Kids absorb messages from their teachers, without them ever being verbalized explicitly. Think about the messages this child's putative kindergarten classmates were getting. Could some of these kids have grown up to bully some poor gay kid to death? Or make some other, closeted gay kid live in fear that someone would find out who he really was?

And while this child was too young to absorb the attitudes towards her, what happens a few years later when she starts realizing her teacher and her classmates want her to be someone different from who she is? Best case scenario, she doesn't think or feel that there's anything wrong with her. She likes how she thinks and feels and behaves, and her parents do too, and support her. Now she faces a major existential conflict between herself and the people with whom she spends a majority of her day. School feels like an exhausting war zone. She learns to put up a front of not caring what other people think of her and take refuge in being "the smart kid," but still, years of nasty words, or worse, being treated as if she were invisible, still leave scars. Long after it all ends and people treat her as just another person, she still expects to be rejected.

Now imagine that you aren't sure that you're okay, and if your parents knew who you really were, they wouldn't think you were okay, either. So you have no one to turn to (or believe as much), and you feel utterly alone. No one supports you, not even yourself. You are abused or ignored. You know that no one in authority cares; after all, they tacitly support the bullies. In fact, you're pretty sure the teachers and authorities hate you, too. All of that before we even get to the cultural images that call you a wimp, and worse.

Did that hit you like a punch to the stomach? Now imagine you're a gay teenager and you get to experience that wonderful feeling 24 hours a day, 7 days a week, 365 days a year. For four long years of high school, and then...who knows?

I hope the recent suicides inspire you, as they do me, to create an environment that truly welcomes people who are different. Those of us who would never bully anyone ourselves have tremendous social power, which we can use to embrace gay people and others who are different, and "boycott" those who mistreat them.

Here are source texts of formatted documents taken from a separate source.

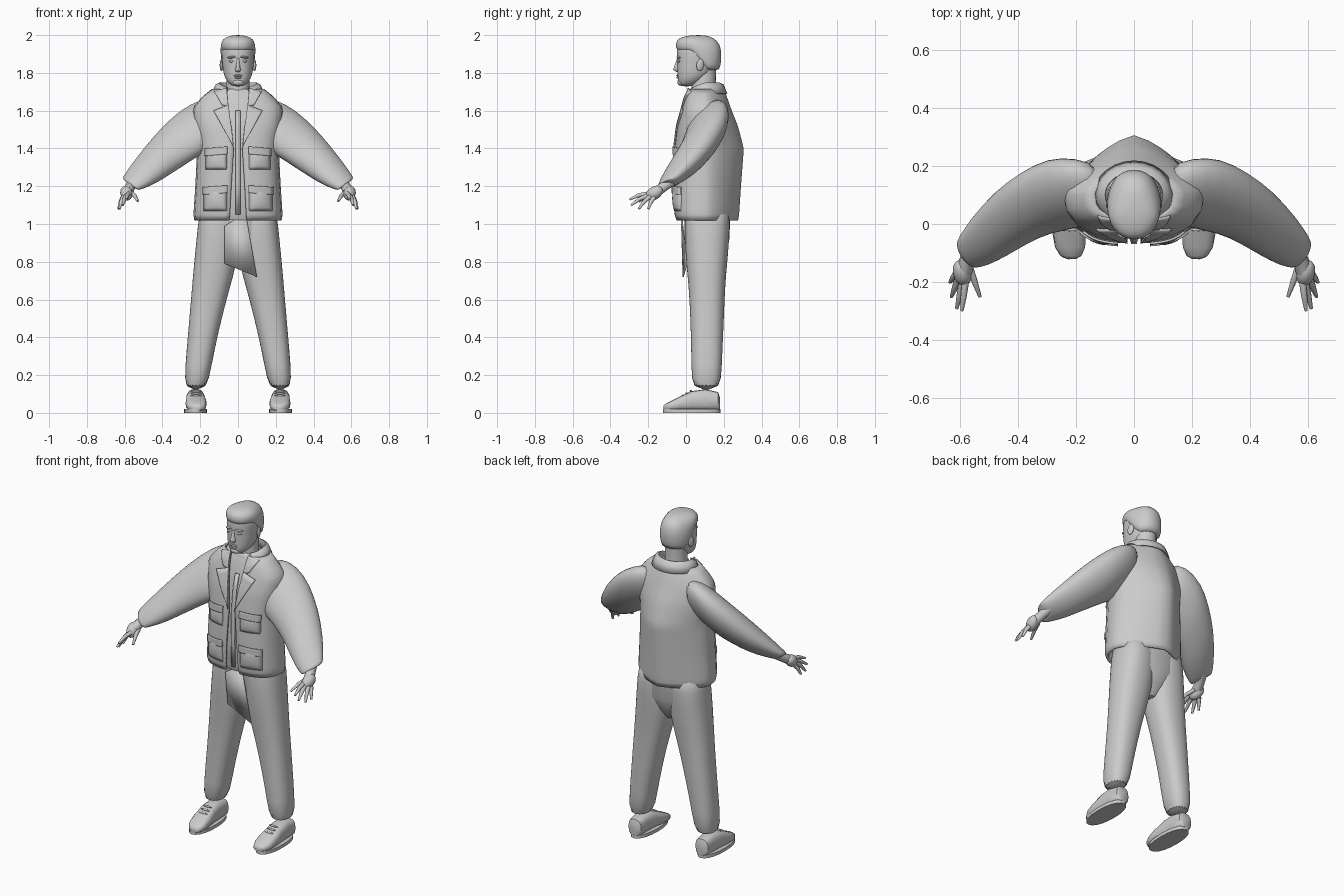
import bpy, bmesh, math
from mathutils import Vector

cube = bpy.data.objects.get("Cube")
if cube:
    bpy.data.objects.remove(cube, do_unlink=True)

grey = bpy.data.materials.new("plain grey")
grey.use_nodes = True
grey.diffuse_color = (0.6, 0.6, 0.6, 1)
grey.node_tree.nodes["Principled BSDF"].inputs["Base Color"].default_value = (0.6, 0.6, 0.6, 1)
SIDES = (("left", 1), ("right", -1))


def finish(name, bm, angle=50, thick=0, subdiv=0):
    bmesh.ops.recalc_face_normals(bm, faces=bm.faces)
    mesh = bpy.data.meshes.new(name)
    bm.to_mesh(mesh)
    bm.free()
    mesh.materials.append(grey)
    ob = bpy.data.objects.new(name, mesh)
    bpy.context.collection.objects.link(ob)
    if thick:
        mod = ob.modifiers.new("thickness", "SOLIDIFY")
        mod.thickness = thick
        mod.offset = 0
    if subdiv:
        ob.modifiers.new("smooth", "SUBSURF").levels = subdiv
        ob.modifiers["smooth"].render_levels = subdiv
    bpy.ops.object.select_all(action="DESELECT")
    bpy.context.view_layer.objects.active = ob
    ob.select_set(True)
    bpy.ops.object.shade_smooth_by_angle(angle=math.radians(angle))
    return ob


def loft(name, rings, s=1, closed=True, caps=True, **kw):
    """Skin a list of rings of points; s = -1 mirrors in x."""
    bm = bmesh.new()
    vs = [[bm.verts.new((p[0] * s, p[1], p[2])) for p in r] for r in rings]
    n = len(rings[0])
    for a, b in zip(vs, vs[1:]):
        for i in range(n if closed else n - 1):
            j = (i + 1) % n
            bm.faces.new((a[i], a[j], b[j], b[i]))
    if closed and caps:
        bm.faces.new(vs[0])
        bm.faces.new(vs[-1])
    return finish(name, bm, **kw)


def spow(v, e):
    return math.copysign(abs(v) ** e, v)


def oval(z, x0, x1, y0, y1, n=20, e=0.85):
    """Horizontal rounded ring between x0..x1 and y0..y1."""
    cx, cy, rx, ry = (x0 + x1) / 2, (y0 + y1) / 2, (x1 - x0) / 2, (y1 - y0) / 2
    ts = [2 * math.pi * i / n for i in range(n)]
    return [(cx + rx * spow(math.cos(t), e), cy + ry * spow(math.sin(t), e), z) for t in ts]


def ball(name, loc, size, rot=(0, 0, 0)):
    bm = bmesh.new()
    bmesh.ops.create_uvsphere(bm, u_segments=14, v_segments=10, radius=1)
    ob = finish(name, bm)
    ob.location, ob.scale, ob.rotation_euler = loc, size, rot
    return ob


# Jacket body: height, half width, front y, back y, half opening
BODY = [(1.02, .225, -.045, .27, .045), (1.05, .23, -.055, .275, .043), (1.2, .22, -.06, .285, .035),
        (1.4, .21, -.055, .30, .022), (1.52, .23, -.04, .268, .035), (1.61, .235, -.015, .232, .05),
        (1.67, .185, .0, .212, .055), (1.71, .135, .02, .195, .06)]
MID, POWER = 0.1, 2.8


def section(z):
    for a, b in zip(BODY, BODY[1:]):
        if z <= b[0]:
            k = max(0, (z - a[0]) / (b[0] - a[0]))
            return [p + (q - p) * k for p, q in zip(a, b)]
    return list(BODY[-1])


def front_y(x, z):
    _, w, f, _, _ = section(z)
    u = min(abs(x) / w, 1)
    return MID - (MID - f) * (1 - u ** POWER) ** (1 / POWER)


def jacket_ring(z):
    _, w, f, b, g = section(z)
    half = []
    for i in range(8):
        x = g + (w * 0.97 - g) * i / 7
        half.append((x, front_y(x, z), z))
    for i in range(9):
        t = math.pi / 2 * i / 8
        half.append((w * math.cos(t) ** 0.9, MID + (b - MID) * (0.5 * math.sin(t) + 0.5 * (1 - math.cos(t) ** 1.1)), z))
    half[-1] = (0, b, z)
    return half + [(-x, y, zz) for x, y, zz in reversed(half[:-1])]


loft("jacket_body", [jacket_ring(1.02 + 0.69 * i / 24) for i in range(25)], closed=False, thick=0.012)

# Shirt seen in the jacket opening
loft("shirt", [oval(z, -w * .8, w * .8, f + .016, b - .05) for z, w, f, b, g in BODY])
loft("shirt_placket", [[(x, front_y(x, z) + .012, z) for x in (-.012, .012)]
                       for z in (1.05, 1.2, 1.4, 1.52, 1.6)], closed=False, thick=0.008)


def patch(name, corners, s, lift=0.01, bulge=0.0, thick=0.008):
    """Plate draped over the jacket front; corners run around as x, z."""
    a, b, c, d = [Vector(p) for p in corners]
    rows = []
    for j in range(8):
        v = j / 7
        row = []
        for i in range(8):
            u = i / 7
            x, z = a.lerp(b, u).lerp(d.lerp(c, u), v)
            puff = bulge * (math.sin(math.pi * u) * math.sin(math.pi * v)) ** 0.5 if 0 < i < 7 and 0 < j < 7 else 0
            row.append((x, front_y(x, z) - lift - puff, z))
        rows.append(row)
    loft(name, rows, s, closed=False, thick=thick)


for side, s in SIDES:
    # Lapels, pockets and flaps
    patch(side + "_lapel", [(.022, 1.40), (.03, 1.42), (.13, 1.60), (.05, 1.63)], s)
    patch(side + "_collar_front", [(.05, 1.62), (.085, 1.63), (.125, 1.70), (.06, 1.72)], s)
    patch(side + "_chest_pocket", [(.06, 1.29), (.17, 1.29), (.17, 1.39), (.06, 1.39)], s, .004, .012)
    patch(side + "_chest_flap", [(.055, 1.37), (.175, 1.36), (.175, 1.40), (.055, 1.41)], s, .014)
    patch(side + "_hip_pocket", [(.06, 1.07), (.18, 1.07), (.18, 1.19), (.06, 1.19)], s, .004, .014)
    patch(side + "_hip_flap", [(.055, 1.165), (.185, 1.155), (.185, 1.195), (.055, 1.205)], s, .014)

    # Sleeve: x, y, z, y radius, z radius, lean in x
    arm = [(.11, .11, 1.535, .09, .13, 0), (.20, .105, 1.515, .125, .15, 0), (.29, .10, 1.46, .13, .15, .01),
           (.38, .055, 1.39, .125, .13, .02), (.46, .00, 1.315, .115, .10, .03),
           (.53, -.06, 1.25, .085, .06, .04), (.565, -.095, 1.215, .055, .035, .045),
           (.572, -.105, 1.208, .05, .03, .042)]
    rings = []
    for x, y, z, ry, rz, lean in arm:
        ts = [2 * math.pi * i / 18 for i in range(18)]
        rings.append([(x + lean * math.sin(t + .6), y + ry * math.cos(t), z + rz * math.sin(t + .6)) for t in ts])
    loft(side + "_sleeve", rings, s, subdiv=1)

    # Hand: tapered fingers from knuckle to tip
    def limb(name, pts, radii):
        rs = []
        for i, p in enumerate(pts):
            d = Vector(pts[min(i + 1, len(pts) - 1)]) - Vector(pts[max(i - 1, 0)])
            u = d.cross(Vector((0.8, 0, 0.4))).normalized()
            w = d.cross(u).normalized()
            rs.append([Vector(p) + radii[i] * (u * math.cos(k * math.pi / 4) + w * math.sin(k * math.pi / 4)) for k in range(8)])
        loft(name, rs, s)

    limb(side + "_wrist", [(.55, -.07, 1.23), (.572, -.12, 1.195), (.585, -.16, 1.17)], [.028, .027, .03])
    ball(side + "_palm", (.591 * s, -.168, 1.163), (.032, .05, .034), (.55, 0, -.25 * s))
    fingers = {"thumb": ((.565, -.15, 1.165), (.53, -.25, 1.12)), "index": ((.58, -.20, 1.16), (.592, -.298, 1.13)),
               "middle": ((.59, -.20, 1.15), (.61, -.29, 1.10)), "ring": ((.605, -.19, 1.145), (.628, -.25, 1.08)),
               "little": ((.61, -.17, 1.14), (.633, -.20, 1.08))}
    for finger, (a, b) in fingers.items():
        m = [(p + q) / 2 for p, q in zip(a, b)]
        m[2] += .008
        limb(side + "_" + finger, [a, m, b], [.013, .011, .006])

    # Trouser leg: height, inner x, outer x, front y, back y
    leg = [(.115, .165, .285, .03, .185), (.25, .14, .28, .028, .19), (.42, .105, .265, .025, .198),
           (.6, .06, .25, .018, .205), (.72, .025, .24, .008, .212), (.85, -.005, .228, -.005, .225),
           (1.0, -.01, .213, -.01, .235), (1.1, -.01, .2, -.005, .23)]
    loft(side + "_trouser_leg", [oval(*r) for r in leg], s, subdiv=1)

    # Shoe: stations from heel to toe as y, half width, top height, x centre
    shoe = [(.18, .025, .08, .225), (.17, .042, .11, .225), (.10, .048, .125, .225), (.03, .05, .115, .225),
            (-.03, .056, .088, .222), (-.08, .052, .062, .22), (-.11, .036, .048, .217), (-.12, .016, .038, .215)]
    rows = []
    for y, w, h, cx in shoe:
        ts = [2 * math.pi * i / 16 for i in range(16)]
        rows.append([(cx + w * spow(math.cos(t), .7), y, .012 + (h - .012) * (.5 + .5 * spow(math.sin(t), .7))) for t in ts])
    loft(side + "_shoe", rows, s)
    sole = [oval(z, .165, .285, -.122, .182, e=.9) for z in (0, .02)]
    loft(side + "_sole", sole, s)
    for k in range(3):
        ball(side + "_lace", (.222 * s, .025 - .022 * k, .115 - .012 * k), (.03, .006, .006))

# Seat of the trousers and hanging cloth flap
loft("trouser_seat", [oval(z, -w, w, f, b) for z, w, f, b in
                      ((.78, .03, .06, .16), (.84, .11, .02, .2), (.92, .18, -.008, .23), (1.08, .2, -.01, .235))])
loft("cloth_flap", [[(-.07, .005, .79), (.1, -.015, .72)], [(-.07, -.02, .99), (.04, -.025, 1.06)]],
     closed=False, thick=0.006)

# Jacket collar around the neck
rows = []
for grow, z in ((.03, 1.69), (.012, 1.735), (-.004, 1.745), (-.012, 1.70)):
    row = []
    for i in range(21):
        t = math.radians(-55 + 290 * i / 20)
        row.append(((.105 + grow) * math.cos(t), .10 + (.085 + grow) * math.sin(t), z - .03 * max(0, -math.sin(t))))
    rows.append(row)
loft("jacket_collar", rows, closed=False, thick=0.008, angle=70)
loft("shirt_collar", [oval(z, -w, w, .1 - w * .9, .1 + w * .8) for z, w in ((1.62, .1), (1.69, .08), (1.715, .072))], caps=False, thick=.006)
loft("neck", [oval(z, -w, w, f, b, e=1) for z, w, f, b in
              ((1.58, .075, .02, .17), (1.68, .062, .03, .155), (1.82, .06, .03, .16))])

# Head: height, half width, front y, back y
HEAD = [(1.728, .022, -.025, .03), (1.74, .046, -.038, .06), (1.765, .066, -.044, .10), (1.80, .078, -.046, .14),
        (1.84, .083, -.047, .165), (1.88, .087, -.048, .178), (1.92, .089, -.05, .18), (1.955, .08, -.04, .17),
        (1.98, .058, -.01, .145), (1.99, .025, .03, .1)]
loft("head", [oval(*(z, -w, w, f, b), n=24, e=.9) for z, w, f, b in HEAD], subdiv=1)

# Hair cap, lower at the nape than at the brow
rows = []
HAIR = [(0, .086, -.05, .172), (.25, .093, -.054, .186), (.55, .094, -.054, .19), (.78, .083, -.042, .18),
        (.93, .058, -.008, .15), (1, .022, .04, .1)]
for k, w, f, b in HAIR:
    ring = oval(0, -w, w, f, b, n=24, e=.92)
    rows.append([(x, y, lo + (2.0 - lo) * k) for x, y, _ in ring
                 for lo in [1.915 - .125 * min(1, max(0, (y - .03) / .09))]])
loft("hair", rows, subdiv=1)

# Face
nose = [[(-w, -.035, z), (-w * .5, y, z), (w * .5, y, z), (w, -.035, z)] for z, w, y in
        ((1.805, .013, -.05), (1.815, .019, -.068), (1.83, .014, -.064), (1.865, .009, -.052), (1.88, .012, -.046))]
loft("nose", nose, angle=80)
ball("upper_lip", (0, -.043, 1.786), (.024, .009, .005))
ball("lower_lip", (0, -.042, 1.775), (.02, .009, .006))
ball("chin", (0, -.028, 1.75), (.03, .018, .018))
for side, s in SIDES:
    ball(side + "_brow", (.034 * s, -.038, 1.883), (.024, .012, .006), (0, .1 * s, .25 * s))
    ball(side + "_eye", (.034 * s, -.034, 1.862), (.014, .011, .007))
    ball(side + "_ear", (.087 * s, .075, 1.842), (.009, .02, .032), (-.15, 0, .25 * s))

Let's use that power. Not out of pity, but because given a chance, they're amazing people and our lives would be so much emptier and duller without them.